California is one of the few states that recognizes that sometimes suicide is a wrongful death where someone else is legally to blame.
A wrongful death claim following a suicide is much more sensitive and difficult to prove than others, but in certain situations, the surviving family may file a lawsuit to hold the negligent party responsible. It is important to discuss your situation with an experienced lawyer because statutes of limitations can bar your wrongful death claim if you wait too long.
What is wrongful death?
“Wrongful death” is a legal term referring to a death resulting from someone else’s negligence or intentional act. A representative may be permitted to file a lawsuit on behalf of the surviving family members for their loss.
A successful lawsuit cannot bring a loved one back, but it can provide the financial resources to pay for medical and funeral bills, as well to replace the income that the loved one may have provided. It can also hold the responsible party accountable– and help prevent future tragedies to others.
When can someone be liable for suicide in California?
Those family members closest to the deceased may be able to file a claim against someone who:
- Owed the deceased person a special duty of care and was negligent in a way that caused the suicide; or
- Engaged in extreme behavior like taunting or ridicule that caused extreme emotional distress leading to suicide.
Certain types of relationships give rise to the type of duty that can lead to wrongful death liability. These include a patient with their therapist, doctor, or counselor, since these professionals may have a duty to evaluate the patient’s mental health. In the case of bullying or taunting, no such relationship is necessary. If you have questions about who may have played a role in a loved one’s suicide, discuss the situation with a wrongful death attorney.
What do you need to prove in a wrongful death case?
No matter how the death arose, a plaintiff needs to be able to prove that the defendant:
- Owed a duty to the deceased person;
- Breached that duty; and
- The breach caused the damages in a reasonably foreseeable way.
When the defendant is someone who had a special relationship with the deceased person, like a doctor or therapist, they have a duty to meet a minimum standard of care. If failing to meet that standard leads to their patient’s suicide, it may be grounds for a wrongful death suit.
Even outside a special relationship, people have a general duty not to cause harm to others. If someone willfully inflicts emotional harm, they too can potentially be liable for reasonably foreseeable consequences of their actions.

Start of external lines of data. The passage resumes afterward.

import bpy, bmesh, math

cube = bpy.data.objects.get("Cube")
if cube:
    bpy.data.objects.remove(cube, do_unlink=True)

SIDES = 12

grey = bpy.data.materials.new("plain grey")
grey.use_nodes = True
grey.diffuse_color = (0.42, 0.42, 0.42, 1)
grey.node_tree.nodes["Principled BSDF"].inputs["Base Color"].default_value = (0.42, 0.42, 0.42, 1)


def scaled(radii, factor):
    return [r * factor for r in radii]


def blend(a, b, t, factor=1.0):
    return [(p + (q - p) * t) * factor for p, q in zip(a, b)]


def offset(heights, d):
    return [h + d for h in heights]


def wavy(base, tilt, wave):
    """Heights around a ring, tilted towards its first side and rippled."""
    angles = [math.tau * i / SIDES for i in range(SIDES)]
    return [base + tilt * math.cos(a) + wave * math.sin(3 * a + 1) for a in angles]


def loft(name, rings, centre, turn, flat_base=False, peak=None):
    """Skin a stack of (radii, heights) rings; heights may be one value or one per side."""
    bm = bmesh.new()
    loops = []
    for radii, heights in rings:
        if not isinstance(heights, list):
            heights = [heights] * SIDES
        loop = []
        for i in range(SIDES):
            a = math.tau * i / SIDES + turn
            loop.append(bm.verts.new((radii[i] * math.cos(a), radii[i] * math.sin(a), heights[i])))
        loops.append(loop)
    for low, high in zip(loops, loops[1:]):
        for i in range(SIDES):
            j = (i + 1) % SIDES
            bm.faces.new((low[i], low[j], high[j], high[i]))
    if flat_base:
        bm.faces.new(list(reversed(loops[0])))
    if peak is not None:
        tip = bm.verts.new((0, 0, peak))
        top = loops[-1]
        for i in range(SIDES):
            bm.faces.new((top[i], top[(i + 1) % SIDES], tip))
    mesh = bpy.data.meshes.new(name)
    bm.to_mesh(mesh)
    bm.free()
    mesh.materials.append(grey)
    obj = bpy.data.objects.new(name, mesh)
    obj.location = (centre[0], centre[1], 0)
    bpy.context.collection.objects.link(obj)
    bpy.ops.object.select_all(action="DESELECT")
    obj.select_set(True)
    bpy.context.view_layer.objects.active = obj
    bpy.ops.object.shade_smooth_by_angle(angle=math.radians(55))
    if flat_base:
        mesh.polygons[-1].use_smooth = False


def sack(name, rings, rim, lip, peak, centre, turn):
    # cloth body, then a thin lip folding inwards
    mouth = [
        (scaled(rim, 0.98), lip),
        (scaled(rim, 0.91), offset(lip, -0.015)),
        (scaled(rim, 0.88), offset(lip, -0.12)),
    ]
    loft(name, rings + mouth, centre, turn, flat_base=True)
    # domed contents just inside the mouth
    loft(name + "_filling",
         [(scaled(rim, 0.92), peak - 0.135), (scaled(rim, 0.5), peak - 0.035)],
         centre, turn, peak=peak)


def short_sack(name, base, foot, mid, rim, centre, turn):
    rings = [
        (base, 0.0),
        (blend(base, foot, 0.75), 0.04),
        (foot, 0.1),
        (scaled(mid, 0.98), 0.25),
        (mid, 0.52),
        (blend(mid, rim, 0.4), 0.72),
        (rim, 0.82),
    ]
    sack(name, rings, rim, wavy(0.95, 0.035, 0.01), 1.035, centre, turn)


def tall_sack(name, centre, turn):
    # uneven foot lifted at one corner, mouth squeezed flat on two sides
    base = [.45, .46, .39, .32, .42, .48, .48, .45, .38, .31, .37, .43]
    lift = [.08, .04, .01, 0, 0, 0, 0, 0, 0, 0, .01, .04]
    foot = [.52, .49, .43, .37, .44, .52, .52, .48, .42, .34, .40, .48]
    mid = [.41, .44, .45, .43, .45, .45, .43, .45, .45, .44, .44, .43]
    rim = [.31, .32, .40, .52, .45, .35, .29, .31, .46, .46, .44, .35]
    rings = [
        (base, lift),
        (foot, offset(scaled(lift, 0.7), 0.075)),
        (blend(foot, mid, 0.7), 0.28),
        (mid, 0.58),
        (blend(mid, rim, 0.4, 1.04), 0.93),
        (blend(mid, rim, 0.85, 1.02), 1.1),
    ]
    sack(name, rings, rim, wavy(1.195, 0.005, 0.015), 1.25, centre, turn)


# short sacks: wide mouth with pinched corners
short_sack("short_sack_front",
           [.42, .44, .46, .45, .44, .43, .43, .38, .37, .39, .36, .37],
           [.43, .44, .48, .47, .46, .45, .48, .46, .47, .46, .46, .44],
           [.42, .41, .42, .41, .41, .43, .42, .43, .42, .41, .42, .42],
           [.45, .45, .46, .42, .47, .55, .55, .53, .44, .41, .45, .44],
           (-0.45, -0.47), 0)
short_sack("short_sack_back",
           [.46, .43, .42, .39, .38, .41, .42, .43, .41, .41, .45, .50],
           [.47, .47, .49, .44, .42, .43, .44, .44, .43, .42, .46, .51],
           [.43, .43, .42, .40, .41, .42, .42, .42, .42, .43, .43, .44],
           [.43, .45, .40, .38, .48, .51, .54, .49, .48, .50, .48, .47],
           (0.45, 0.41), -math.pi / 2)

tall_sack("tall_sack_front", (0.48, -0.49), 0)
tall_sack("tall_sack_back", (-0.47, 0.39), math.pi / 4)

Special considerations in suicide cases
When a loved one dies by suicide, a lawsuit can raise very sensitive issues. First, in a negligence lawsuit, the harm must have been reasonably foreseeable. Suicides are often sudden and unexpected, making this a difficult element to prove. In the process, sensitive personal matters may end up being made public in court.
When the defendant is a doctor, therapist, or another professional bound by rules of confidentiality, the decedent’s right to privacy continues after death. It is also necessary to prove that the likelihood of harm outweighed the patient’s right to confidentiality, or the professional would have committed an ethical violation by disclosing relevant conversations. Expert witnesses will be required to prove a breach of professional duty.

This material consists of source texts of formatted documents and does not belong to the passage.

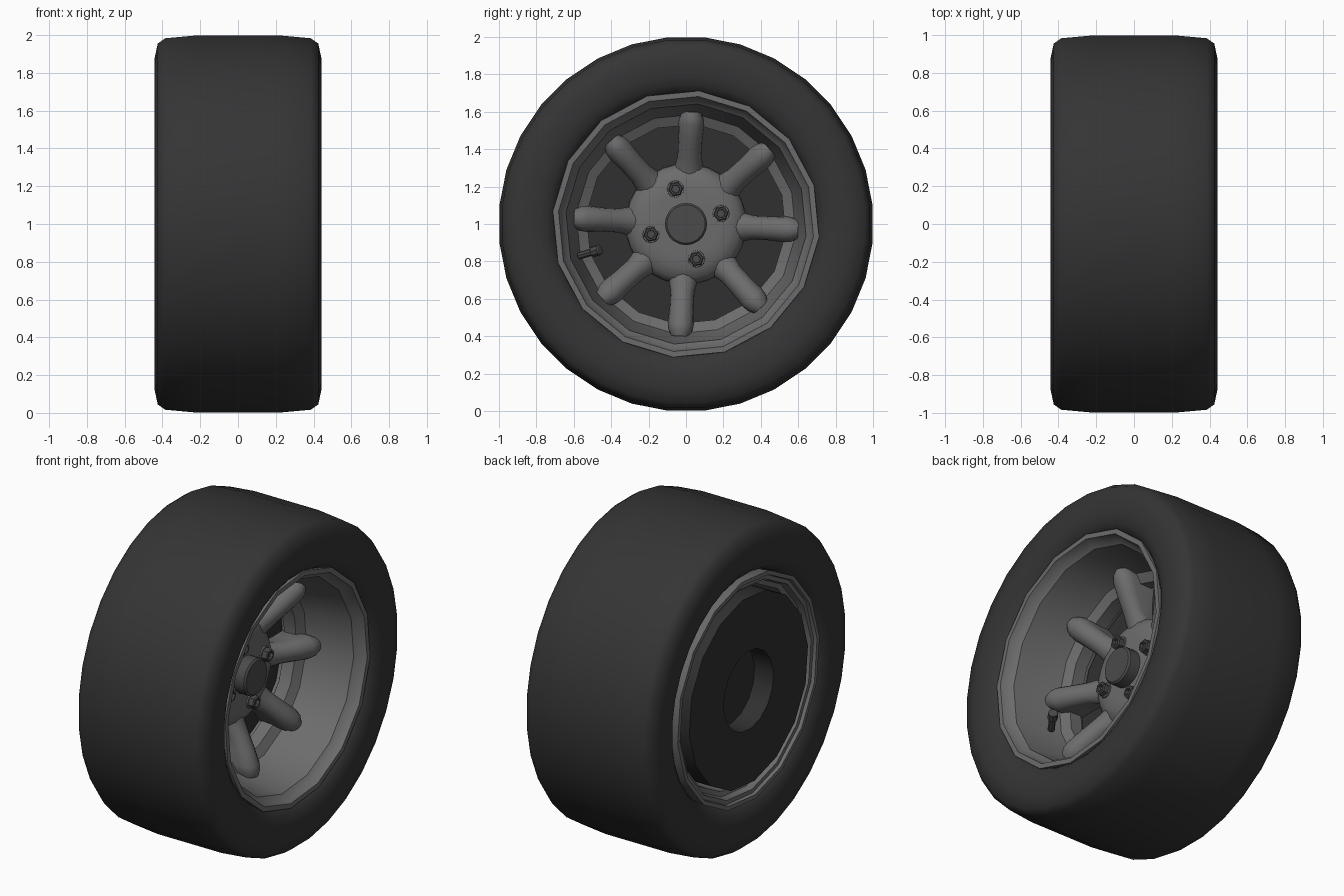
import bpy, bmesh, math
from mathutils import Vector, Matrix

if "Cube" in bpy.data.objects:
    bpy.data.objects.remove(bpy.data.objects["Cube"])

CENTRE = Vector((0, 0, 1))


def material(name, v):
    m = bpy.data.materials.new(name)
    m.diffuse_color = (v, v, v, 1)
    m.use_nodes = True
    m.node_tree.nodes["Principled BSDF"].inputs["Base Color"].default_value = m.diffuse_color
    return m


RUBBER = material("rubber", 0.035)
METAL = material("metal", 0.15)
DARK = material("dark_metal", 0.03)
CAP = material("cap_metal", 0.07)


def finish(bm, name, mat, angle=35):
    bmesh.ops.recalc_face_normals(bm, faces=bm.faces[:])
    me = bpy.data.meshes.new(name)
    bm.to_mesh(me)
    bm.free()
    me.materials.append(mat)
    ob = bpy.data.objects.new(name, me)
    bpy.context.collection.objects.link(ob)
    bpy.ops.object.select_all(action='DESELECT')
    ob.select_set(True)
    bpy.context.view_layer.objects.active = ob
    bpy.ops.object.shade_smooth_by_angle(angle=math.radians(angle))
    return ob


def loft(bm, rings, closed=False):
    """Skin a list of point rings; cap the ends unless the loft closes on itself."""
    vs = [[bm.verts.new(p) for p in ring] for ring in rings]
    n = len(vs[0])
    pairs = list(zip(vs, vs[1:])) + ([(vs[-1], vs[0])] if closed else [])
    for a, b in pairs:
        for i in range(n):
            j = (i + 1) % n
            bm.faces.new((a[i], a[j], b[j], b[i]))
    if not closed:
        bm.faces.new(vs[0])
        bm.faces.new(vs[-1])


def lathe(name, profile, n, phase, mat, closed=False, angle=35, frame=None):
    """Turn (x, radius) points around the x axis, then place with frame."""
    frame = frame or Matrix.Translation(CENTRE)
    rings = []
    for x, r in profile:
        rings.append([frame @ Vector((x, r * math.cos(t), r * math.sin(t)))
                      for t in (math.radians(phase) + i * math.tau / n for i in range(n))])
    bm = bmesh.new()
    loft(bm, rings, closed)
    return finish(bm, name, mat, angle)


# Tyre: half profile mirrored across x
half = [(.22, 1.003), (.385, .988), (.425, .96), (.442, .88), (.44, .80),
        (.425, .745), (.40, .712), (.36, .69)]
lathe("tyre", half + [(-x, r) for x, r in reversed(half)], 32, 5.625, RUBBER, True, 60)

# Deep dish rim with stepped lips
lathe("rim", [(.36, .69), (.39, .716), (.41, .715), (.41, .685), (.37, .672), (.345, .645),
              (.16, .615), (.06, .59), (.03, .535), (-.05, .535), (-.09, .60), (-.36, .605),
              (-.37, .635), (-.41, .645), (-.41, .67), (-.43, .675), (-.43, .70),
              (-.36, .69), (-.30, .665), (.30, .665)], 16, -5.625, METAL, True, 30)

# Brake drum filling the back, with a round recess
lathe("brake_drum", [(-.10, .02), (-.10, .585), (-.43, .585), (-.43, .245), (-.30, .245),
                     (-.30, .02)], 16, -5.625, DARK)

# Hub and centre cap
lathe("hub", [(-.09, .30), (-.06, .325), (-.01, .32), (.025, .29), (.045, .24), (.05, .18),
              (.05, .05)], 32, 0, METAL, angle=60)
lathe("centre_cap", [(.03, .113), (.118, .113), (.128, .103)], 20, 0, CAP)

# Eight rounded spokes, rising toward the rim
SECTIONS = [(.22, .09, .02), (.29, .082, .04), (.36, .064, .075), (.45, .064, .12),
            (.53, .070, .155), (.565, .066, .16), (.60, .048, .15)]
for k in range(8):
    turn = Matrix.Translation(CENTRE) @ Matrix.Rotation(math.radians(-3 + 45 * k), 4, 'X')
    rings = []
    for r, w, top in SECTIONS:
        mid = top - w * 1.1
        ring = [(mid + w * 1.1 * math.sin(t), w * math.cos(t))
                for t in (math.pi * i / 8 for i in range(9))]
        ring += [(-.07, -w * .9), (-.07, w * .9)]
        rings.append([turn @ Vector((x, r, s)) for x, s in ring])
    bm = bmesh.new()
    loft(bm, rings)
    finish(bm, f"spoke_{k + 1}", METAL, 55)

# Four hollow hex nuts on washers
for k in range(4):
    a = math.radians(16.5 + 90 * k)
    at = Matrix.Translation(CENTRE + Vector((0, .195 * math.cos(a), .195 * math.sin(a))))
    lathe(f"nut_washer_{k + 1}", [(.03, .047), (.058, .045), (.06, .02)], 12, 0, METAL, frame=at)
    lathe(f"wheel_nut_{k + 1}", [(.05, .040), (.088, .040), (.094, .034), (.094, .024),
                                 (.075, .022)], 6, 10, CAP, frame=at)

# Tyre valve leaning out of the barrel
base = Vector((.13, -.57, .83))
lean = Vector((.07, .10, .03)).to_track_quat('X', 'Z').to_matrix().to_4x4()
lathe("valve", [(0, .02), (.09, .02), (.09, .029), (.135, .029), (.14, .022)],
      8, 0, CAP, frame=Matrix.Translation(base) @ lean)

Discuss your case with an experienced attorney
Life after the sudden loss of a loved one can be complicated and confusing. If you believe someone’s wrongful actions caused your family member’s suicide, consider speaking with a Los Angeles wrongful death attorney. The Salamati Law Firm offers aggressive yet compassionate representation to those left behind after a wrongful death. Call today to schedule a free consultation.